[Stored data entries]

>>

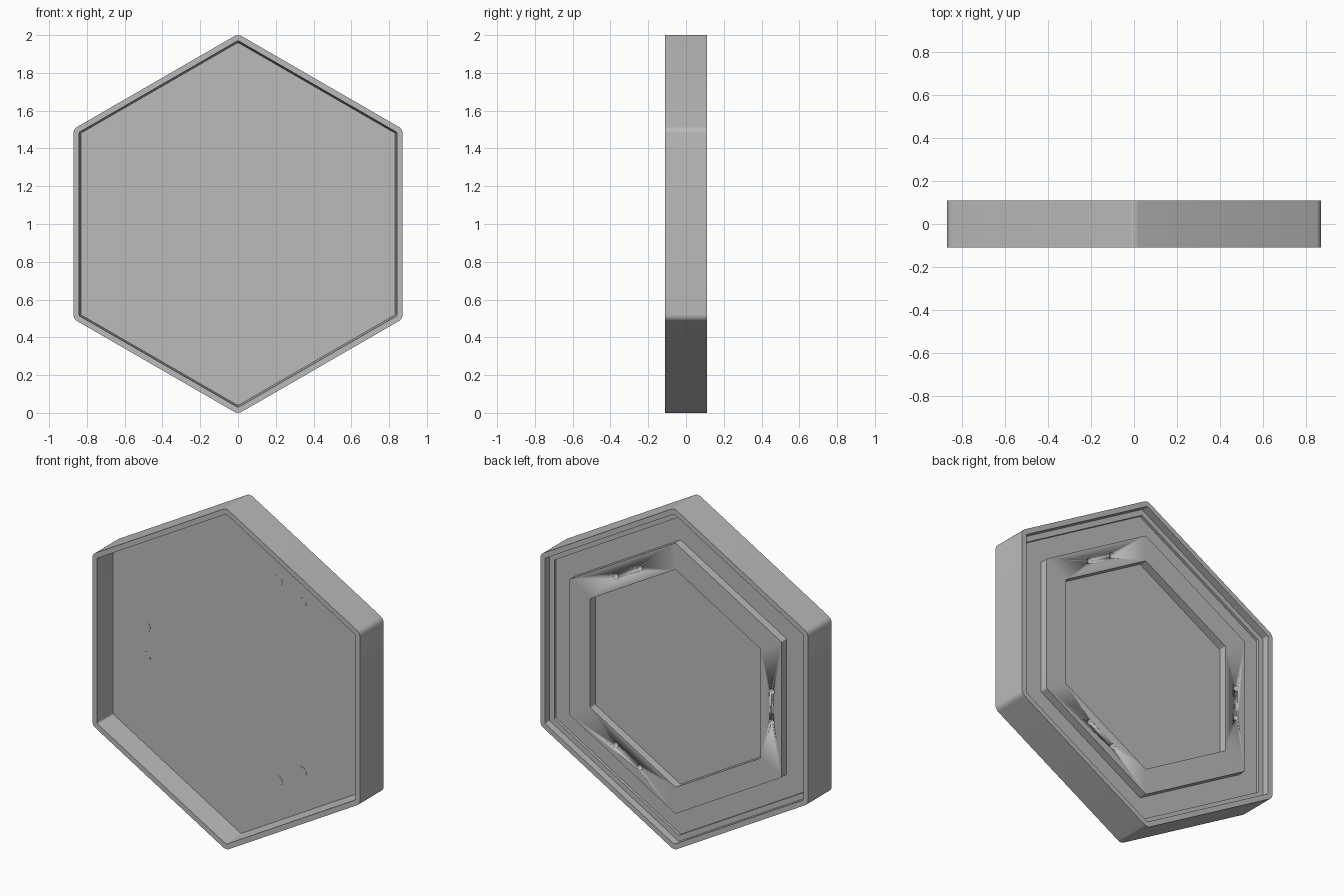
import bpy, bmesh, math
from mathutils import Matrix, Vector

if "Cube" in bpy.data.objects:
    bpy.data.objects.remove(bpy.data.objects["Cube"])

grey = bpy.data.materials.new("plain grey")
grey.diffuse_color = (0.5, 0.5, 0.5, 1)
grey.use_nodes = True
grey.node_tree.nodes["Principled BSDF"].inputs["Base Color"].default_value = grey.diffuse_color
C = math.cos(math.pi / 6)


def hex_loop(apothem, r, y, seg=6):
    """Pointy-top hexagon with rounded corners in the xz plane."""
    pts = []
    centre_r = (apothem - r) / C
    for k in range(6):
        a = math.radians(90 + 60 * k)
        for i in range(seg + 1):
            b = a + math.radians(-30 + 60 * i / seg)
            pts.append((centre_r * math.cos(a) + r * math.cos(b), y,
                        1 + centre_r * math.sin(a) + r * math.sin(b)))
    return pts


def finish(name, bm):
    bmesh.ops.recalc_face_normals(bm, faces=bm.faces)
    me = bpy.data.meshes.new(name)
    bm.to_mesh(me)
    bm.free()
    me.materials.append(grey)
    me.shade_smooth()
    me.set_sharp_from_angle(angle=math.radians(30))
    ob = bpy.data.objects.new(name, me)
    bpy.context.collection.objects.link(ob)
    return ob


def cylinders(name, radius, y0, y1):
    """Pairs of cylinders on three of the six sides."""
    bm = bmesh.new()
    for deg in (60, 180, 300):
        a = math.radians(deg - 0)
        n = Vector((math.cos(a), 0, math.sin(a)))
        t = Vector((-math.sin(a), 0, math.cos(a)))
        for s in (-0.09, 0.09):
            p = n * 0.625 + t * s + Vector((0, (y0 + y1) / 2, 1))
            bmesh.ops.create_cone(
                bm, cap_ends=True, segments=24, radius1=radius, radius2=radius,
                depth=y1 - y0,
                matrix=Matrix.Translation(p) @ Matrix.Rotation(math.pi / 2, 4, 'X'))
    return finish(name, bm)


# Tray body: front recess, outer wall, stepped back and raised back frame
# each entry: apothem, corner radius, y
rings = [(0.832, 0.01, 0.028), (0.841, 0.012, -0.11), (0.871, 0.04, -0.11),
         (0.871, 0.04, 0.11), (0.841, 0.012, 0.11), (0.841, 0.012, 0.066),
         (0.81, 0.01, 0.066), (0.81, 0.01, 0.05), (0.69, 0.01, 0.05),
         (0.69, 0.01, 0.098), (0.555, 0.01, 0.098), (0.555, 0.01, 0.05)]
bm = bmesh.new()
loops = [[bm.verts.new(p) for p in hex_loop(*r)] for r in rings]
for a, b in zip(loops, loops[1:]):
    for i in range(len(a)):
        j = (i + 1) % len(a)
        bm.faces.new((a[i], a[j], b[j], b[i]))
bm.faces.new(loops[0])
bm.faces.new(loops[-1])
body = finish("hexagonal_tray", bm)

# Screw holes in the back frame
cutter = cylinders("hole_cutter", 0.017, 0.045, 0.13)
cutter.hide_render = True
cutter.hide_viewport = True
cut = body.modifiers.new("screw holes", 'BOOLEAN')
cut.operation = 'DIFFERENCE'
cut.solver = 'EXACT'
cut.object = cutter

# Nearly flush round plugs on the front floor
cylinders("floor_plugs", 0.035, 0.027, 0.032)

<<

[What the task asks] Write out exactly the lines that fall from the line with "grey.use_nodes = True" to the line with "centre_r = (apothem - r) / C" in the records above, keeping both ends.

[Result for this task]
grey.use_nodes = True
grey.node_tree.nodes["Principled BSDF"].inputs["Base Color"].default_value = grey.diffuse_color
C = math.cos(math.pi / 6)


def hex_loop(apothem, r, y, seg=6):
    """Pointy-top hexagon with rounded corners in the xz plane."""
    pts = []
    centre_r = (apothem - r) / C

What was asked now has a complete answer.